S. Allen Brown secured his education in the public schools of Meigs County, Ohio, and graduated from the high school at Pomeroy. At the age of eighteen he found employment in a coal office, remaining there two years, and for the following four years managed a coal and salt manufacturing plant just over the Ohio line in West Virginia. He first came to Montgomery County, Kansas, in 1874, with his father, but soon went back to Ohio and spent three years in the insurance business at Cleveland. Returning to Montgomery County in 1877, he took up photography as a profession, and conducted one of the leading shops of that kind in Independence until 1898. In that year he established the Kansas Cracker Company, erecting a factory on Railroad Street near the Santa Fe tracks. He finally sold out his interest in that enterprise, and not long afterwards the firm went into bankruptcy. He was made its receiver, opened it a second time, but in 1915 closed it permanently. In the meantime he had invested judiciously in local real estate, and had acquired a competence.
Mr. Brown’s inclinations have never turned to office holding, though he is a democrat and takes considerable interest in party affairs. He is an elder in the Presbyterian Church and is affiliated with Fortitude Lodge, No. 107, Ancient Free and Accepted Masons; Keystono Chapter, No. 22, Royal Arch Masons; St. Bernard Commandery, No. 10, Knights Templar.; Wichita Consistory No. 2 of the thirty-second degree Scottish Rite, and Abdullah Temple of the Mystic Shrine at Leavenworth. For a number of years he had been active in the Independence Commercial Club.
In 1888, at Independence, Mr. Brown married Miss Anna Reed. Her father, the late George R. Reed, was a lumberman. Mrs. Brown died at Independence in 1891, leaving one child, Malcolm V. This son is a graduate in optometry, receiving his certiflcate in that profession at Topeka, and he studied for two seasons at engraving and art in Recse’s College of New York City. He is now in business at Independence as a jeweler and engraver.
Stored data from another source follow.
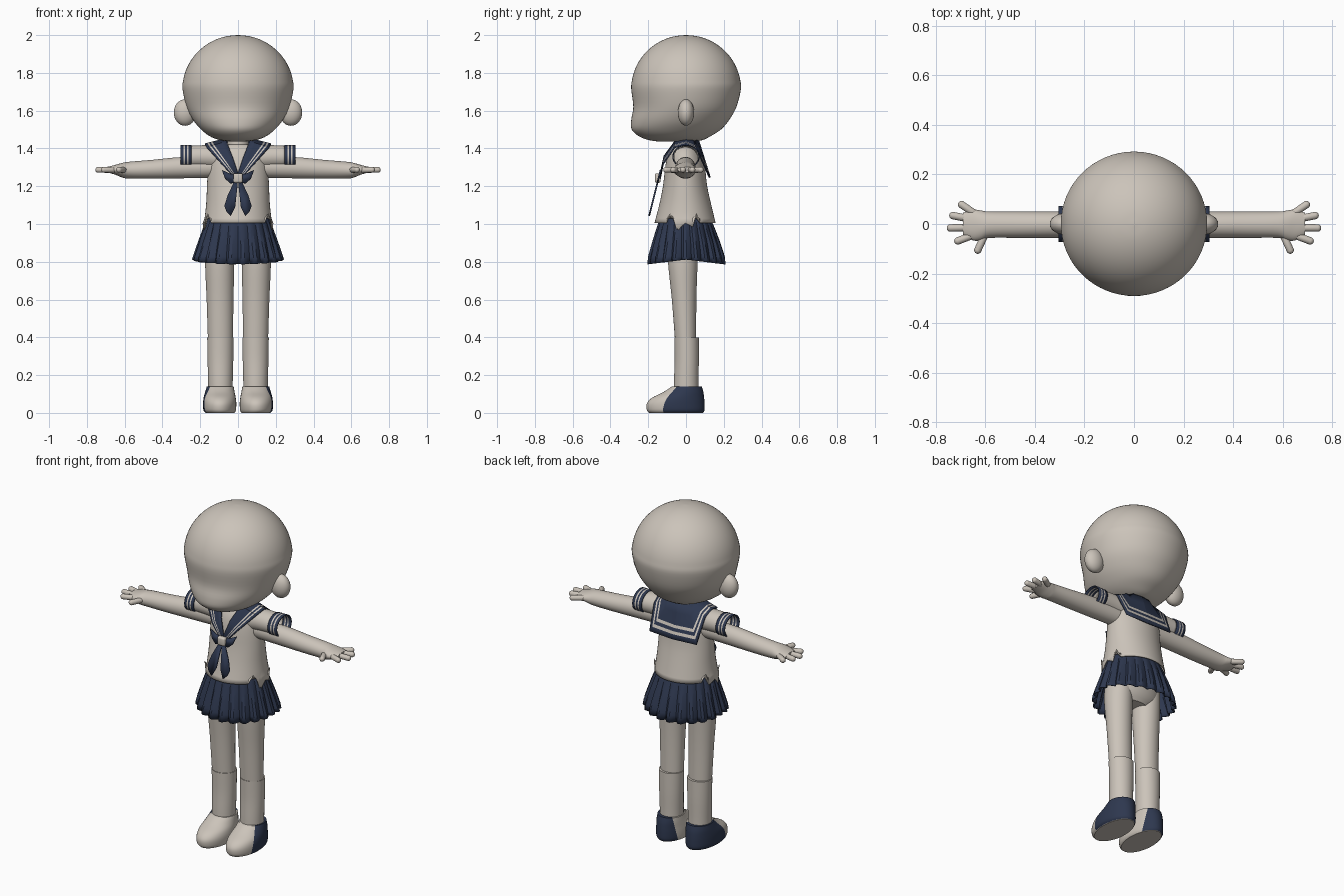
import bpy, bmesh, math
from mathutils import Vector

cube = bpy.data.objects.get("Cube")
if cube:
    bpy.data.objects.remove(cube)


def material(name, rgb):
    m = bpy.data.materials.new(name)
    m.use_nodes = True
    m.diffuse_color = (*rgb, 1)
    m.node_tree.nodes["Principled BSDF"].inputs["Base Color"].default_value = (*rgb, 1)
    return m


BEIGE = material("warm_beige", (0.60, 0.55, 0.49))
NAVY = material("navy_cloth", (0.027, 0.039, 0.078))


def finish(name, bm, mats, mirror=False, thick=0, angle=40):
    bmesh.ops.recalc_face_normals(bm, faces=bm.faces[:])
    me = bpy.data.meshes.new(name)
    bm.to_mesh(me)
    bm.free()
    for m in mats:
        me.materials.append(m)
    ob = bpy.data.objects.new(name, me)
    bpy.context.collection.objects.link(ob)
    if thick:
        mod = ob.modifiers.new("thickness", "SOLIDIFY")
        mod.thickness, mod.offset = thick, 0
    if mirror:
        ob.modifiers.new("mirror", "MIRROR").use_clip = False
    bpy.ops.object.select_all(action="DESELECT")
    ob.select_set(True)
    bpy.context.view_layer.objects.active = ob
    bpy.ops.object.shade_smooth_by_angle(angle=math.radians(angle))
    return ob


def smooth_rings(rings, steps):
    """Catmull-Rom resampling of a ring list."""
    out = []
    for i in range(len(rings) - 1):
        a, b, c, d = (rings[max(0, min(len(rings) - 1, i + k))] for k in (-1, 0, 1, 2))
        for s in range(steps):
            t = s / steps
            out.append([q + 0.5 * t * (r - p + t * (2*p - 5*q + 4*r - u + t * (3*(q - r) + u - p)))
                        for p, q, r, u in zip(a, b, c, d)])
    return out + [rings[-1]]


def loft(rings, seg=40, steps=4, caps=True, along_x=False, shape=None):
    """Rings are (height, centre, half width, front y, back y)."""
    bm = bmesh.new()
    rows = []
    for h, c, w, front, back in smooth_rings(rings, steps):
        row = []
        for k in range(seg):
            a = math.tau * k / seg
            x = c + w * math.cos(a)
            y = (front + back) / 2 + (back - front) / 2 * math.sin(a)
            row.append(bm.verts.new((h, y, x) if along_x else (x, y, h)))
        rows.append(row)
    if shape:
        shape(rows)
    for lo, hi in zip(rows, rows[1:]):
        for k in range(seg):
            j = (k + 1) % seg
            bm.faces.new((lo[k], lo[j], hi[j], hi[k]))
    if caps:
        bm.faces.new(rows[0])
        bm.faces.new(rows[-1])
    return bm


# Head: jaw and mouth rings, then a dome
jaw = [(1.437, 0, 0.05, -0.15, 0.05), (1.445, 0, 0.10, -0.20, 0.09),
       (1.465, 0, 0.15, -0.25, 0.13), (1.50, 0, 0.195, -0.287, 0.185),
       (1.55, 0, 0.237, -0.290, 0.228), (1.62, 0, 0.272, -0.279, 0.267)]
dome = []
for i in range(10):
    a = math.radians(i * 9.9)
    r = math.cos(a)
    dome.append((1.715 + 0.285 * math.sin(a), 0, 0.294 * r, -0.29 * r, 0.291 * r))
finish("head", loft(jaw + dome, 64), [BEIGE], angle=80)

# Ears
bm = bmesh.new()
bmesh.ops.create_uvsphere(bm, u_segments=24, v_segments=16, radius=1)
for v in bm.verts:
    v.co = (0.28 + 0.06 * v.co.x, 0.043 * v.co.y, 1.59 + 0.07 * v.co.z)
finish("ears", bm, [BEIGE], mirror=True)

# Neck and hips
finish("neck", loft([(1.30, 0, 0.06, -0.06, 0.05), (1.47, 0, 0.055, -0.055, 0.05)]), [BEIGE])
finish("hips", loft([(0.79, 0, 0.10, -0.07, 0.05), (0.84, 0, 0.16, -0.10, 0.08),
                     (0.95, 0, 0.16, -0.11, 0.10), (1.12, 0, 0.14, -0.10, 0.09)]), [BEIGE])

# Legs and socks
finish("legs", loft([(0.38, 0.093, 0.066, -0.058, 0.054), (0.60, 0.095, 0.071, -0.075, 0.055),
                     (0.80, 0.097, 0.077, -0.095, 0.062), (0.90, 0.095, 0.07, -0.09, 0.07)]),
       [BEIGE], mirror=True)
finish("socks", loft([(0.06, 0.093, 0.063, -0.065, 0.068), (0.16, 0.093, 0.065, -0.064, 0.066),
                      (0.28, 0.093, 0.068, -0.06, 0.068), (0.40, 0.093, 0.070, -0.062, 0.068)]),
       [BEIGE], mirror=True)

# Shoes: navy heel cup split from the pale toe by a slanted cut, pale sole
bm = loft([(0, 0.095, 0.077, -0.195, 0.09), (0.015, 0.097, 0.086, -0.207, 0.098),
           (0.05, 0.097, 0.088, -0.207, 0.098), (0.08, 0.097, 0.085, -0.180, 0.096),
           (0.11, 0.096, 0.078, -0.120, 0.092), (0.14, 0.094, 0.071, -0.075, 0.084)], 48)
cut_point, cut_dir = Vector((0.097, -0.025, 0.05)), Vector((1.1, 1, -0.35)).normalized()
bmesh.ops.bisect_plane(bm, geom=bm.verts[:] + bm.edges[:] + bm.faces[:],
                       plane_co=cut_point, plane_no=cut_dir)
bm.normal_update()
for f in bm.faces:
    mid = f.calc_center_median()
    f.material_index = int((mid - cut_point).dot(cut_dir) > 0 and mid.z > 0.003)
finish("shoes", bm, [BEIGE, NAVY], mirror=True)

# Skirt with knife pleats that deepen towards the hem
PLEATS = 22


def pleat(rows):
    for i, row in enumerate(rows):
        depth = 0.10 * (1 - i / len(rows))
        for k, v in enumerate(row):
            fold = (0, 0.45, 1, 0.1)[k % 4]
            v.co.x *= 1 - depth * fold
            v.co.y *= 1 - depth * fold
            if i == 0:
                v.co.z -= 0.025 * abs(v.co.y) / 0.2


finish("skirt", loft([(0.812, 0, 0.242, -0.205, 0.21), (0.90, 0, 0.212, -0.18, 0.182),
                      (1.0, 0, 0.175, -0.148, 0.142), (1.04, 0, 0.158, -0.135, 0.125)],
                     PLEATS * 4, caps=False, shape=pleat), [NAVY], thick=0.004, angle=25)

# Shirt with notched side hem
NOTCH = {-4: 0.05, -3: 0.02, -2: -0.045, -1: -0.02, 0: 0, 1: -0.01, 2: -0.02, 3: 0.05}


def hem(rows):
    seg = len(rows[0])
    for side, flip in ((0, 1), (seg // 2, -1)):
        for k, dz in NOTCH.items():
            v = rows[0][(side + k * flip) % seg]
            v.co.z += dz
            v.co.x *= 1.04


finish("shirt", loft([(1.005, 0, 0.178, -0.165, 0.155), (1.10, 0, 0.167, -0.14, 0.132),
                      (1.20, 0, 0.162, -0.12, 0.11), (1.30, 0, 0.157, -0.108, 0.098),
                      (1.36, 0, 0.145, -0.095, 0.078), (1.40, 0, 0.11, -0.075, 0.06),
                      (1.42, 0, 0.07, -0.055, 0.045)], 48, 3, caps=False, shape=hem),
       [BEIGE], thick=0.004)

# Sleeves and striped cuffs
finish("sleeves", loft([(0.07, 1.345, 0.06, -0.07, 0.065), (0.16, 1.355, 0.06, -0.066, 0.064),
                        (0.25, 1.355, 0.057, -0.064, 0.064)], caps=False, along_x=True),
       [BEIGE], mirror=True, thick=0.004)
edges = (0.245, 0.262, 0.270, 0.281, 0.289, 0.305)
bm = loft([(x, 1.356, 0.06, -0.069, 0.069) for x in edges], 40, 1, caps=False, along_x=True)
for f in bm.faces:
    x = f.calc_center_median().x
    f.material_index = int(not (0.262 < x < 0.270 or 0.281 < x < 0.289))
finish("cuffs", bm, [BEIGE, NAVY], mirror=True, thick=0.006)

# Arms running into the palms
finish("arms", loft([(0.12, 1.30, 0.055, -0.055, 0.05), (0.30, 1.298, 0.056, -0.056, 0.05),
                     (0.45, 1.29, 0.05, -0.056, 0.05), (0.58, 1.285, 0.044, -0.056, 0.05),
                     (0.615, 1.285, 0.038, -0.066, 0.054), (0.65, 1.287, 0.026, -0.066, 0.058),
                     (0.69, 1.288, 0.015, -0.045, 0.045)], 32, along_x=True),
       [BEIGE], mirror=True)

# Fingers as capsules fanning out from the palm
FINGERS = {"thumbs": ((0.60, -0.04), (0.63, -0.105)), "index_fingers": ((0.65, -0.045), (0.71, -0.068)),
           "middle_fingers": ((0.66, -0.015), (0.74, -0.016)), "ring_fingers": ((0.66, 0.02), (0.73, 0.034)),
           "little_fingers": ((0.64, 0.04), (0.695, 0.078))}
for name, (a, b) in FINGERS.items():
    start, tip = Vector((*a, 1.286)), Vector((*b, 1.287))
    turn = (tip - start).to_track_quat("Z", "Y")
    bm = bmesh.new()
    bmesh.ops.create_uvsphere(bm, u_segments=14, v_segments=9, radius=0.0155)
    for v in bm.verts:
        if v.co.z > 0:
            v.co.z += (tip - start).length
        v.co = start + turn @ v.co
    finish(name, bm, [BEIGE], mirror=True, angle=80)

# Sailor collar: a ribbon between neck edge and outer edge, striped near its border
inner = [(0, -0.135, 1.27), (0.03, -0.115, 1.36), (0.06, -0.06, 1.435), (0.07, 0, 1.45),
         (0.065, 0.03, 1.45), (0.05, 0.055, 1.447), (0, 0.065, 1.445)]
outer = [(0.012, -0.138, 1.235), (0.085, -0.122, 1.315), (0.165, -0.06, 1.405), (0.175, 0, 1.423),
         (0.168, 0.06, 1.39), (0.155, 0.122, 1.25), (0, 0.128, 1.245)]
cuts = (0, 0.3, 0.62, 0.70, 0.79, 0.87, 1)
bm = bmesh.new()
rows = [[bm.verts.new(Vector(p).lerp(Vector(q), t)) for t in cuts] for p, q in zip(inner, outer)]
for lo, hi in zip(rows, rows[1:]):
    for k in range(len(cuts) - 1):
        f = bm.faces.new((lo[k], lo[k + 1], hi[k + 1], hi[k]))
        f.material_index = int(k not in (2, 4))
finish("sailor_collar", bm, [BEIGE, NAVY], mirror=True, thick=0.007)


# Neckerchief tails and wings
def plate(name, points):
    bm = bmesh.new()
    bm.faces.new([bm.verts.new((x, -0.148 - 0.25 * (1.23 - z), z)) for x, z in points])
    finish(name, bm, [NAVY], mirror=True, thick=0.009)


plate("scarf_tails", [(0.0, 1.23), (0.022, 1.22), (0.055, 1.15), (0.072, 1.095),
                      (0.06, 1.065), (0.038, 1.043), (0.015, 1.09)])
plate("scarf_wings", [(0.0, 1.26), (0.04, 1.265), (0.085, 1.285), (0.068, 1.24),
                      (0.04, 1.215), (0.0, 1.225)])

# Scarf knot
bm = bmesh.new()
bmesh.ops.create_cube(bm, size=1)
for v in bm.verts:
    v.co = (0.05 * v.co.x, -0.15 + 0.03 * v.co.y, 1.243 + 0.05 * v.co.z)
bmesh.ops.bevel(bm, geom=bm.edges[:], offset=0.01, segments=3, affect="EDGES", profile=0.5)
finish("scarf_knot", bm, [BEIGE])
In 1896, at Kansas City, Missouri, Mr. Brown married for his second wife Myra W. Shields, formerly of Anderson, Indiana. She died at Independence, January 11, 1916, survived by one child, Julian, who is now in the sophomore class of the Independence High School.